Stored records:
BEGIN
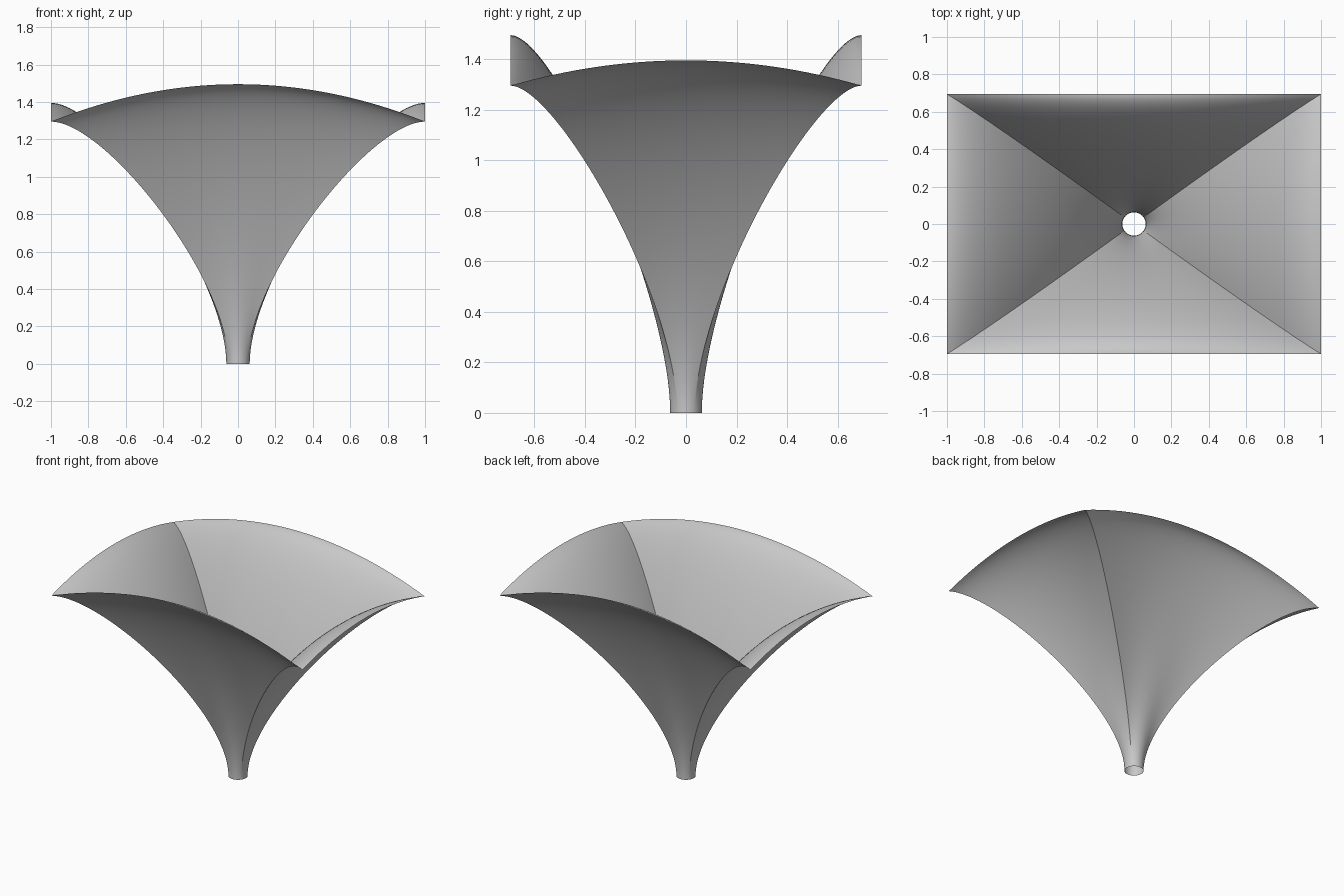
import bpy, bmesh, math
from mathutils import Vector

if "Cube" in bpy.data.objects:
    bpy.data.objects.remove(bpy.data.objects["Cube"], do_unlink=True)

HALF_X, HALF_Y = 1.0, 0.695        # half size of the rim
CORNER_Z = 1.295                   # rim height at the corners
RISE_FRONT, RISE_SIDE = 0.2, 0.1   # arch of the rim edges
NECK_RADIUS = 0.0625
SIDE_STEPS, HEIGHT_STEPS = 32, 48


def arch(s, rise):
    return CORNER_Z + rise * (1 - s * s)


def rim_points():
    """Arched rectangle, counter-clockwise from the front corner."""
    half = []
    for k in range(SIDE_STEPS):
        s = 2 * k / SIDE_STEPS - 1
        half.append(Vector((s * HALF_X, -HALF_Y, arch(s, RISE_FRONT))))
    for k in range(SIDE_STEPS):
        s = 2 * k / SIDE_STEPS - 1
        half.append(Vector((HALF_X, s * HALF_Y, arch(s, RISE_SIDE))))
    return half + [Vector((-p.x, -p.y, p.z)) for p in half]


def rib(rim):
    """Curve that leaves the neck upright and meets the rim level."""
    a = math.atan2(rim.y, rim.x)
    p0 = Vector((NECK_RADIUS * math.cos(a), NECK_RADIUS * math.sin(a), 0))
    p1 = p0 + Vector((0, 0, 0.46))
    p2 = Vector((rim.x * 0.71, rim.y * 0.74, rim.z))
    points = []
    for j in range(HEIGHT_STEPS + 1):
        t = j / HEIGHT_STEPS
        u = 1 - t
        points.append(p0 * u**3 + p1 * (3 * t * u * u) + p2 * (3 * t * t * u) + rim * t**3)
    return points


# Single-skin funnel, open at the neck and the rim
bm = bmesh.new()
ribs = [[bm.verts.new(p) for p in rib(r)] for r in rim_points()]
for i, left in enumerate(ribs):
    right = ribs[(i + 1) % len(ribs)]
    for j in range(HEIGHT_STEPS):
        bm.faces.new((left[j], right[j], right[j + 1], left[j + 1]))
mesh = bpy.data.meshes.new("funnel_shell")
bm.to_mesh(mesh)
bm.free()
shell = bpy.data.objects.new("funnel_shell", mesh)
bpy.context.collection.objects.link(shell)

# Plain grey finish
grey = bpy.data.materials.new("light_grey")
grey.use_nodes = True
colour = (0.58, 0.58, 0.58, 1)
grey.diffuse_color = colour
grey.node_tree.nodes["Principled BSDF"].inputs["Base Color"].default_value = colour
mesh.materials.append(grey)

# Smooth panels with crisp corner creases
bpy.ops.object.select_all(action="DESELECT")
shell.select_set(True)
bpy.context.view_layer.objects.active = shell
bpy.ops.object.shade_smooth_by_angle(angle=math.radians(30))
END
(WHAT YOU HAVE TO DO): Once the pictures are set aside, reproduce the records in full and exactly.

(ANSWER BOX):
import bpy, bmesh, math
from mathutils import Vector

if "Cube" in bpy.data.objects:
    bpy.data.objects.remove(bpy.data.objects["Cube"], do_unlink=True)

HALF_X, HALF_Y = 1.0, 0.695        # half size of the rim
CORNER_Z = 1.295                   # rim height at the corners
RISE_FRONT, RISE_SIDE = 0.2, 0.1   # arch of the rim edges
NECK_RADIUS = 0.0625
SIDE_STEPS, HEIGHT_STEPS = 32, 48


def arch(s, rise):
    return CORNER_Z + rise * (1 - s * s)


def rim_points():
    """Arched rectangle, counter-clockwise from the front corner."""
    half = []
    for k in range(SIDE_STEPS):
        s = 2 * k / SIDE_STEPS - 1
        half.append(Vector((s * HALF_X, -HALF_Y, arch(s, RISE_FRONT))))
    for k in range(SIDE_STEPS):
        s = 2 * k / SIDE_STEPS - 1
        half.append(Vector((HALF_X, s * HALF_Y, arch(s, RISE_SIDE))))
    return half + [Vector((-p.x, -p.y, p.z)) for p in half]


def rib(rim):
    """Curve that leaves the neck upright and meets the rim level."""
    a = math.atan2(rim.y, rim.x)
    p0 = Vector((NECK_RADIUS * math.cos(a), NECK_RADIUS * math.sin(a), 0))
    p1 = p0 + Vector((0, 0, 0.46))
    p2 = Vector((rim.x * 0.71, rim.y * 0.74, rim.z))
    points = []
    for j in range(HEIGHT_STEPS + 1):
        t = j / HEIGHT_STEPS
        u = 1 - t
        points.append(p0 * u**3 + p1 * (3 * t * u * u) + p2 * (3 * t * t * u) + rim * t**3)
    return points


# Single-skin funnel, open at the neck and the rim
bm = bmesh.new()
ribs = [[bm.verts.new(p) for p in rib(r)] for r in rim_points()]
for i, left in enumerate(ribs):
    right = ribs[(i + 1) % len(ribs)]
    for j in range(HEIGHT_STEPS):
        bm.faces.new((left[j], right[j], right[j + 1], left[j + 1]))
mesh = bpy.data.meshes.new("funnel_shell")
bm.to_mesh(mesh)
bm.free()
shell = bpy.data.objects.new("funnel_shell", mesh)
bpy.context.collection.objects.link(shell)

# Plain grey finish
grey = bpy.data.materials.new("light_grey")
grey.use_nodes = True
colour = (0.58, 0.58, 0.58, 1)
grey.diffuse_color = colour
grey.node_tree.nodes["Principled BSDF"].inputs["Base Color"].default_value = colour
mesh.materials.append(grey)

# Smooth panels with crisp corner creases
bpy.ops.object.select_all(action="DESELECT")
shell.select_set(True)
bpy.context.view_layer.objects.active = shell
bpy.ops.object.shade_smooth_by_angle(angle=math.radians(30))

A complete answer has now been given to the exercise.